Yet, the head of Baptist University’s biology department Xia Yiji assured him otherwise, Wong claimed.
Wong played an audio recording where a man he identified as Xia said “we will support … recommend your extension” when Wong asked about his contract renewal. Wong said the conversation took place on September 29.
When the Post contacted Xia, he echoed the university’s statement in his e-mail response on Thursday. He said “political factors” were not among the considerations in Wong’s contract renewal and declined to disclose further details on the process, citing the need to protect staff privacy.
Xia added: “Indeed, I had no idea till yesterday that Dr Wong was running [to be one of] Hong Kong’s deputies at the National People’s Congress.”
Wong was given HK$1.26 million by the city’s Research Grants Council in July 2016 for his work on repressing the synthesis of fat, which could lead to new medicines to treat diabetes and fatty liver conditions. It was one of 10 biological sciences projects supported by the council’s General Research Fund.
He described the project as a “milestone study that had lasted for more than a decade” and added that it would be left hanging if he was booted from the university next August, as the funding was meant to last till July 2019.

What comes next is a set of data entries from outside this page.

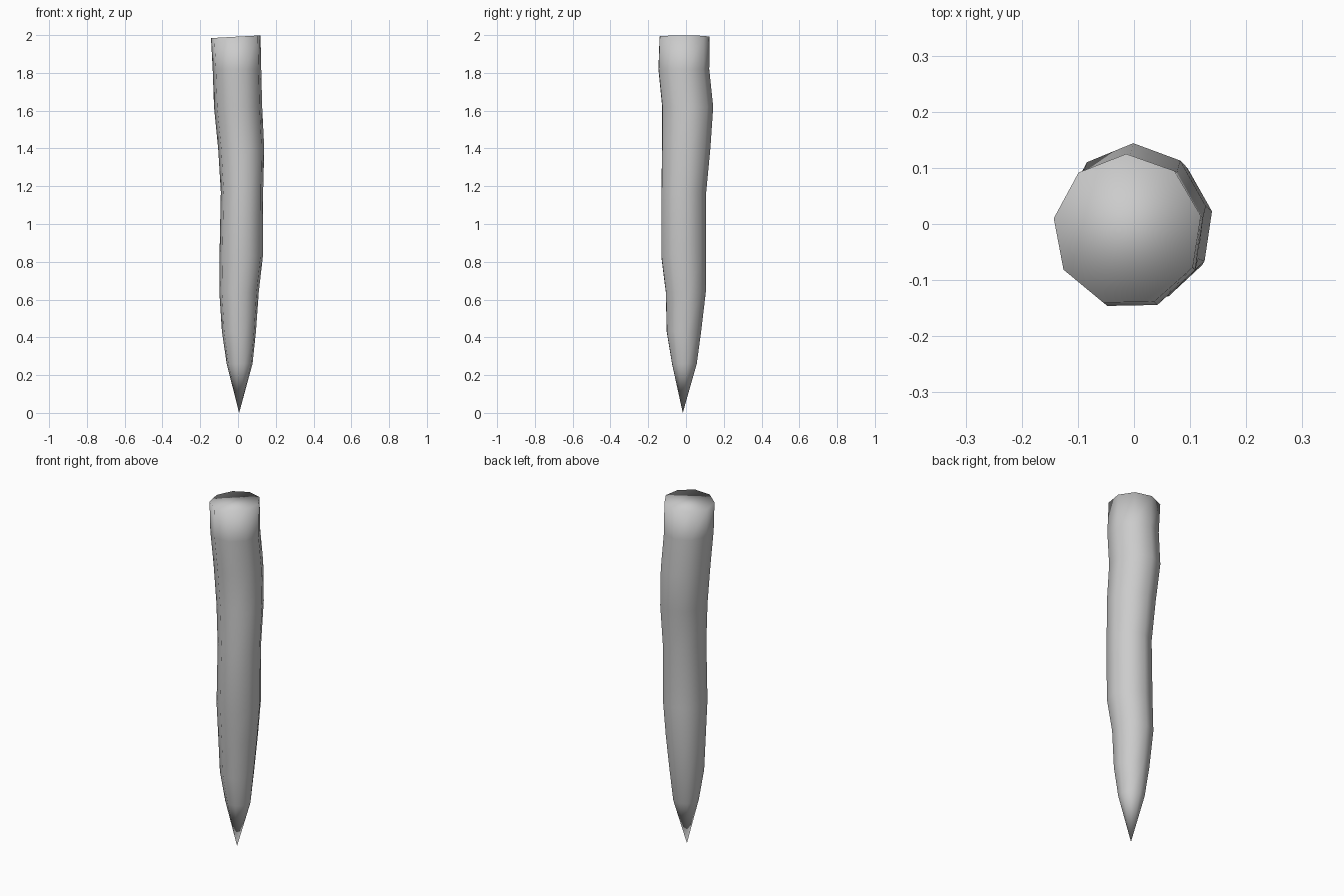
import bpy, bmesh, math

if "Cube" in bpy.data.objects:
    bpy.data.objects.remove(bpy.data.objects["Cube"])

# Cross-section bounds up the stake: z, x min, x max, y min, y max
SECTIONS = [
    (0.26, -0.060, 0.077, -0.074, 0.057),
    (0.43, -0.085, 0.095, -0.102, 0.080),
    (0.64, -0.099, 0.110, -0.107, 0.105),
    (0.83, -0.098, 0.132, -0.131, 0.107),
    (1.17, -0.091, 0.133, -0.130, 0.107),
    (1.40, -0.105, 0.139, -0.127, 0.129),
    (1.62, -0.127, 0.128, -0.126, 0.144),
    (1.82, -0.134, 0.123, -0.146, 0.123),
    (1.98, -0.143, 0.119, -0.140, 0.125),
]
TIP = (0.006, -0.017, 0.0)
SIDES = 9

# Nine-sided unit ring and its bounds
ring = [(math.cos(a), math.sin(a)) for a in
        (math.radians(91 + i * 360 / SIDES) for i in range(SIDES))]
lo_x, hi_x = min(p[0] for p in ring), max(p[0] for p in ring)
lo_y, hi_y = min(p[1] for p in ring), max(p[1] for p in ring)


def fit(v, lo, hi, a, b):
    return a + (v - lo) / (hi - lo) * (b - a)


bm = bmesh.new()
loops = []
for z, x0, x1, y0, y1 in SECTIONS:
    loop = []
    for px, py in ring:
        x = fit(px, lo_x, hi_x, x0, x1)
        y = fit(py, lo_y, hi_y, y0, y1)
        # Blunt end is cut slightly off level
        tilt = 0.012 + 0.055 * x if z > 1.9 else 0
        loop.append(bm.verts.new((x, y, z + tilt)))
    loops.append(loop)

# Shaft walls
for a, b in zip(loops, loops[1:]):
    for i in range(SIDES):
        j = (i + 1) % SIDES
        bm.faces.new((a[i], a[j], b[j], b[i]))

# Sharpened point and flat blunt end
tip = bm.verts.new(TIP)
for i in range(SIDES):
    bm.faces.new((tip, loops[0][(i + 1) % SIDES], loops[0][i]))
bm.faces.new(loops[-1])

# Smooth shading throughout
for f in bm.faces:
    f.smooth = True
bmesh.ops.recalc_face_normals(bm, faces=bm.faces[:])

mesh = bpy.data.meshes.new("wooden_stake")
bm.to_mesh(mesh)
bm.free()
stake = bpy.data.objects.new("wooden_stake", mesh)
bpy.context.collection.objects.link(stake)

He had used close to half, or about HK$500,000 of the funding, and if he failed to secure a position and continue his research in one of the eight public universities in Hong Kong, the government would take back the remaining amount.

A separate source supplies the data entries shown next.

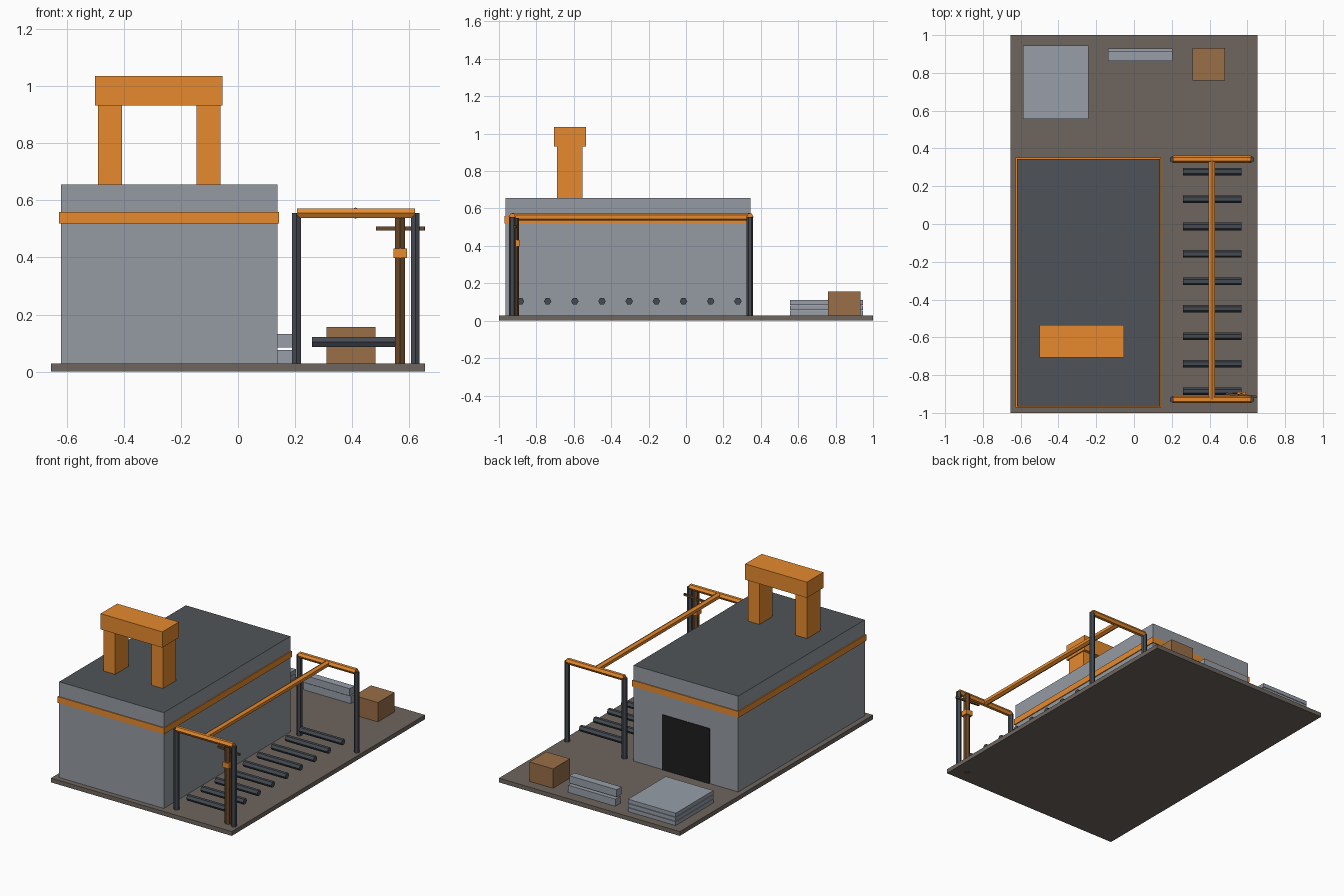
import bpy
from math import radians

old = bpy.data.objects.get("Cube")
if old:
    bpy.data.objects.remove(old, do_unlink=True)


def material(name, hex_code):
    def linear(pair):
        c = int(pair, 16) / 255
        return c / 12.92 if c < 0.04045 else ((c + 0.055) / 1.055) ** 2.4
    colour = [linear(hex_code[i:i + 2]) for i in (0, 2, 4)] + [1]
    mat = bpy.data.materials.new(name)
    mat.use_nodes = True
    mat.diffuse_color = colour
    mat.node_tree.nodes["Principled BSDF"].inputs["Base Color"].default_value = colour
    return mat


WALL = material("wall grey", "959AA2")
ROOF = material("roof dark grey", "4F5459")
ORANGE = material("painted orange", "E68A2E")
GROUND = material("ground brown grey", "6E665E")
STEEL = material("dark steel", "454B52")
SLAB = material("slab blue grey", "979EA9")
CRATE = material("crate brown", "986E47")
POLE = material("pole dark brown", "6A4828")
DOOR = material("door black", "1D1D1D")

# Rotation that lays an upright cylinder along each axis
TURN = {"x": (0, radians(90), 0), "y": (radians(90), 0, 0), "z": (0, 0, 0)}


def box(name, x, y, z, mat):
    """Box spanning the given (min, max) ranges."""
    spans = (x, y, z)
    bpy.ops.mesh.primitive_cube_add(size=1, location=[sum(s) / 2 for s in spans])
    obj = bpy.context.object
    obj.name = name
    obj.scale = [s[1] - s[0] for s in spans]
    bpy.ops.object.transform_apply(location=False, rotation=False, scale=True)
    obj.data.materials.append(mat)
    return obj


def bar(name, axis, centre, length, radius, mat):
    """Six-sided bar along one axis."""
    bpy.ops.mesh.primitive_cylinder_add(vertices=6, radius=radius, depth=length,
                                        location=centre, rotation=TURN[axis])
    obj = bpy.context.object
    obj.name = name
    obj.data.materials.append(mat)


# Ground plate
FLOOR = 0.029
box("ground_plate", (-0.655, 0.655), (-1, 1), (0.001, FLOOR), GROUND)

# Hall with a dark roof on its top face
hall = box("hall", (-0.62, 0.138), (-0.965, 0.345), (FLOOR, 0.656), WALL)
hall.data.materials.append(ROOF)
for face in hall.data.polygons:
    face.material_index = int(face.normal.z > 0.5)
box("hall_band", (-0.627, 0.144), (-0.971, 0.351), (0.519, 0.559), ORANGE)
box("back_door", (-0.414, -0.069), (0.343, 0.349), (FLOOR, 0.39), DOOR)

# Roof arch
for side, x in (("right", -0.449), ("left", -0.103)):
    box(f"arch_leg_{side}", (x - 0.042, x + 0.042), (-0.69, -0.553), (0.656, 0.932), ORANGE)
box("arch_beam", (-0.501, -0.054), (-0.706, -0.535), (0.932, 1.035), ORANGE)

# Gantry: two portals joined by a long rail
FRONT, BACK, BEAM_Z = -0.929, 0.342, 0.555
for end, y in (("front", FRONT), ("back", BACK)):
    for side, x in (("right", 0.205), ("left", 0.621)):
        bar(f"gantry_post_{end}_{side}", "z", (x, y, (FLOOR + BEAM_Z) / 2),
            BEAM_Z - FLOOR, 0.0175, STEEL)
    bar(f"gantry_crossbar_{end}", "x", (0.413, y, BEAM_Z), 0.412, 0.0195, ORANGE)
bar("gantry_rail", "y", (0.412, (FRONT + BACK) / 2, BEAM_Z), BACK - FRONT, 0.02, ORANGE)

# Row of rollers
for i in range(9):
    bar(f"roller_{i + 1}", "x", (0.414, -0.885 + 0.1453 * i, 0.104), 0.31, 0.02, STEEL)

# Signal pole, set through the plate, with a clamp and an arm
bar("pole", "z", (0.568, -0.914, 0.275), 0.55, 0.02, POLE)
box("pole_clamp", (0.544, 0.592), (-0.938, -0.89), (0.398, 0.432), ORANGE)
arm = box("pole_arm", (0.483, 0.655), (-0.913, -0.901), (0.495, 0.508), POLE)
arm.rotation_euler.z = radians(-6)

# Stored goods behind the hall
box("crate", (0.31, 0.482), (0.759, 0.933), (FLOOR, 0.156), CRATE)
for i in range(3):
    z = FLOOR + 0.028 * i
    box(f"slab_{i + 1}", (-0.587, -0.242), (0.555, 0.945), (z, z + 0.025), SLAB)
box("lower_block", (-0.138, 0.204), (0.877, 0.928), (FLOOR, 0.076), SLAB)
box("upper_block", (-0.138, 0.204), (0.864, 0.914), (0.084, 0.132), SLAB)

“Five students, including doctoral and postdoctoral researchers, working with me for this project would lose their jobs. I have to apologise to them, for my innocent belief in institutional autonomy free of political interference,” Wong said with a deep bow.
Among Baptist University’s 69 projects sponsored by the council in the year 2016/17, the funding for Wong’s research was ranked third in terms of the total amount.

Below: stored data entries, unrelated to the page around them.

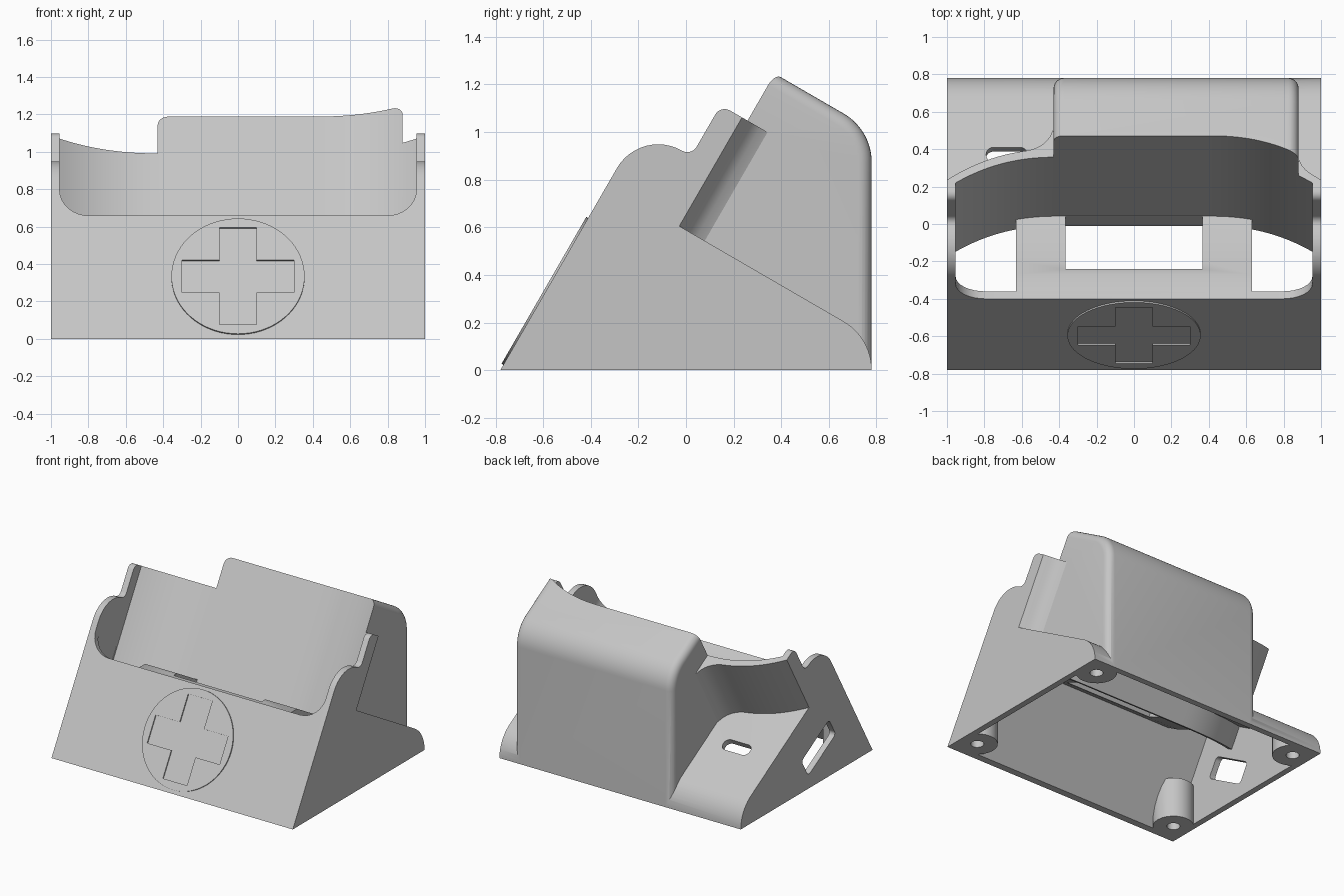
import bpy, bmesh
from math import sin, cos, radians, sqrt, pi
from mathutils import Vector

if "Cube" in bpy.data.objects:
    bpy.data.objects.remove(bpy.data.objects["Cube"])

grey = bpy.data.materials.new("light grey plastic")
grey.use_nodes = True
grey.diffuse_color = (0.56, 0.56, 0.56, 1)
grey.node_tree.nodes["Principled BSDF"].inputs["Base Color"].default_value = (0.56, 0.56, 0.56, 1)

# Tilted frame: u runs up the 60 degree front face, v runs back from it
S, C, FRONT = sin(radians(60)), cos(radians(60)), -0.78


def tilt(x, v, u):
    return Vector((x, FRONT + C * u + S * v, S * u - C * v))


def vu(y, z):
    return (S * (y - FRONT) - C * z, C * (y - FRONT) + S * z)


def side(v, u, t):
    return tilt(t, v, u)


def face(x, u, t):
    return tilt(x, t, u)


def upright(x, y, t):
    return Vector((x, y, t))


def arc(cx, cy, r, a, b, n=12):
    angles = [radians(a + (b - a) * i / n) for i in range(n + 1)]
    return [(cx + r * cos(t), cy + r * sin(t)) for t in angles]


def rect(x0, x1, y0, y1, r):
    return (arc(x1 - r, y1 - r, r, 0, 90, 8) + arc(x0 + r, y1 - r, r, 90, 180, 8)
            + arc(x0 + r, y0 + r, r, 180, 270, 8) + arc(x1 - r, y0 + r, r, 270, 360, 8))


def prism(name, points, place, lo, hi, round_caps=0):
    bm = bmesh.new()
    a = [bm.verts.new(place(p, q, lo)) for p, q in points]
    b = [bm.verts.new(place(p, q, hi)) for p, q in points]
    caps = [bm.faces.new(a), bm.faces.new(b)]
    for i in range(len(a)):
        j = (i + 1) % len(a)
        bm.faces.new((a[i], a[j], b[j], b[i]))
    bmesh.ops.recalc_face_normals(bm, faces=bm.faces)
    if round_caps:
        edges = [e for f in caps for e in f.edges]
        bmesh.ops.bevel(bm, geom=edges, offset=round_caps, segments=6,
                        profile=0.5, affect='EDGES')
    mesh = bpy.data.meshes.new(name)
    bm.to_mesh(mesh)
    bm.free()
    mesh.materials.append(grey)
    obj = bpy.data.objects.new(name, mesh)
    bpy.context.collection.objects.link(obj)
    return obj


def combine(obj, other, operation):
    mod = obj.modifiers.new("combine", 'BOOLEAN')
    mod.operation, mod.solver, mod.object = operation, 'EXACT', other
    bpy.context.view_layer.objects.active = obj
    bpy.ops.object.modifier_apply(modifier=mod.name)
    bpy.data.objects.remove(other)


def add(obj, other):
    combine(obj, other, 'UNION')


def cut(obj, other):
    combine(obj, other, 'DIFFERENCE')


# Cradle back wall: flat in the middle, curving forward at both ends
def inner(x):
    return 0.49 - 0.16 * max(0, (abs(x) - 0.4) / 0.555) ** 2.3


BOX_L, BOX_R = -0.43, 0.88


def outer(x):
    blend = 0
    for edge, r, way in ((BOX_L, 0.15, -1), (BOX_R, 0.07, 1)):
        d = r - (x - edge) * way
        if x * way > edge * way and d > 0:
            blend = r - sqrt(max(0, r * r - d * d))
    return inner(x) + 0.05 + blend


def steps(w, n=80):
    return [w * (2 * i / n - 1) for i in range(n + 1)]


# Wedge with rounded ears at the front
wedge = [(0, 0)] + arc(0.2, 0.98, 0.2, 180, 90) + arc(0.2, 1.225, 0.045, -90, 0, 6)
wedge += arc(0.29, 1.382, 0.045, 180, 90, 6) + [(0.335, 1.427), (0.335, 0.9)]
wedge += [vu(y, z) for y, z in arc(0.543, 0, 0.237, 60, 0)]
body = prism("dock_body", wedge, side, -1, 1)

# Curved wall block
wall = [(-1, 0.3)] + [(x, outer(x)) for x in steps(1, 120)] + [(1, 0.3)]
add(body, prism("wall", wall, lambda x, v, t: tilt(x, v, t), 0.5, 1.427))

# Rear housing with rounded sides and back
housing = [(0.2, 0.3), (0.2, 1.655)]
housing += [vu(y, z) for y, z in arc(0.543, 0.873, 0.237, 60, 0)]
housing += [vu(0.78, -0.2), vu(0, -0.2)]
add(body, prism("housing", housing, side, BOX_L, BOX_R, 0.055))

# Hollow underside, leaving four screw posts
hollow = [(0.046, -0.2), (0.046, 0.855)]
hollow += [vu(y, z) for y, z in arc(0.543, 0, 0.192, 60, 0)] + [vu(0.735, -0.1)]
cavity = prism("cavity", hollow, side, -0.955, 0.955)
posts = [(x, y) for x in (-0.87, 0.87) for y in (-0.62, 0.64)]
for x, y in posts:
    cut(cavity, prism("post", arc(x, y, 0.14, 0, 345, 23), upright, -0.5, 0.3))
cut(body, cavity)
room = [(0.55, 0.82), (0.55, 1.605)]
room += [vu(y, z) for y, z in arc(0.543, 0.86, 0.192, 60, 0)] + [vu(0.735, 0.13)]
cut(body, prism("room", room, side, BOX_L + 0.05, BOX_R - 0.05))

# Lower skirt of the cradle wall
skirt = [(x, inner(x) - 0.01) for x in steps(0.98)]
skirt += [(x, inner(x) + 0.05) for x in reversed(steps(0.98))]
add(body, prism("skirt", skirt, lambda x, v, t: tilt(x, v, t), 0.69, 0.88))

# Cradle slot and rounded opening in the front
slot = [(-0.954, 0.047)] + [(x, inner(x)) for x in steps(0.954)] + [(0.954, 0.047)]
cut(body, prism("slot", slot, lambda x, v, t: tilt(x, v, t), 0.5, 2))
cut(body, prism("opening", rect(-0.954, 0.954, 0.76, 2, 0.16), face, -0.1, 0.06))

# Shelf with a centre gap
shelf = [(0.02, 0.70), (0.02, 0.76), (0.15, 0.76), (0.211, 0.795),
         (0.51, 0.795), (0.51, 0.73), (0.15, 0.70)]
ledge = prism("shelf", shelf, side, -0.63, 0.63)
cut(ledge, prism("gap", [(0.175, 0.5), (0.175, 1), (0.488, 1), (0.488, 0.5)],
                 side, -0.365, 0.365))
add(body, ledge)

# Screw holes, side window and rear cable slot
for x, y in posts:
    cut(body, prism("hole", arc(x, y, 0.045, 0, 345, 23), upright, -0.1, 0.15))
cut(body, prism("window", rect(0.235, 0.61, 0.465, 0.625, 0.03), side, -1.1, -0.9))
cut(body, prism("cable_slot", rect(-0.79, -0.57, 0.765, 0.855, 0.04),
                lambda x, v, t: tilt(x, v, t), 0.8, 1))
ground = [(-2, -2), (2, -2), (2, 2), (-2, 2)]
cut(body, prism("ground", ground, upright, -1, 0))

# Raised badge with a sunken cross
badge = prism("front_badge", arc(0, 0.382, 0.356, 0, 355, 71), face, -0.009, 0.01)
for w, h in ((0.3, 0.1), (0.1, 0.3)):
    bar = [(-w, 0.382 - h), (w, 0.382 - h), (w, 0.382 + h), (-w, 0.382 + h)]
    cut(badge, prism("bar", bar, face, -0.1, 0.1))

for obj in (body, badge):
    bpy.ops.object.select_all(action='DESELECT')
    obj.select_set(True)
    bpy.context.view_layer.objects.active = obj
    bpy.ops.object.shade_smooth_by_angle(angle=pi / 6)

The university requires research assistant professors to get a General Research Fund award for their employment contract to be renewed.
The spokesman of the university’s faculty and staff union, former journalism academic To Yiu-ming, said: “This is the first time we have handled a case where a teaching staff who was granted official research funding [might fail] to get his contract renewed.”
To said all General Research Fund recipients at the university had their contracts extended, except Wong.
Wong recounted that in early December, he learned from some reliable sources – “people who have access to the paperwork and disagree with the way things work” – that Xia wrote to a superior in the Science Faculty, which the biology department is part of, recommending that Wong’s contract not be renewed.
Wong claimed the sources told him that Xia cited reasons that were not related to his performance or merits as a researcher and teacher.
On December 21, Wong again heard from the sources that the faculty had endorsed Xia’s decision.
Wong said he had made a formal request to the science faculty to explain their decision and show him the relevant documents concerning his contract renewal.
Wong has been active in promoting academic integrity in the university sector and made the news some time back for his dismissal from Hong Kong University, after he accused a professor and two doctoral students of falsifying research results.
The university later retracted the termination but Wong resigned anyway, saying he wanted to show that he had not made the original complaint for personal gain.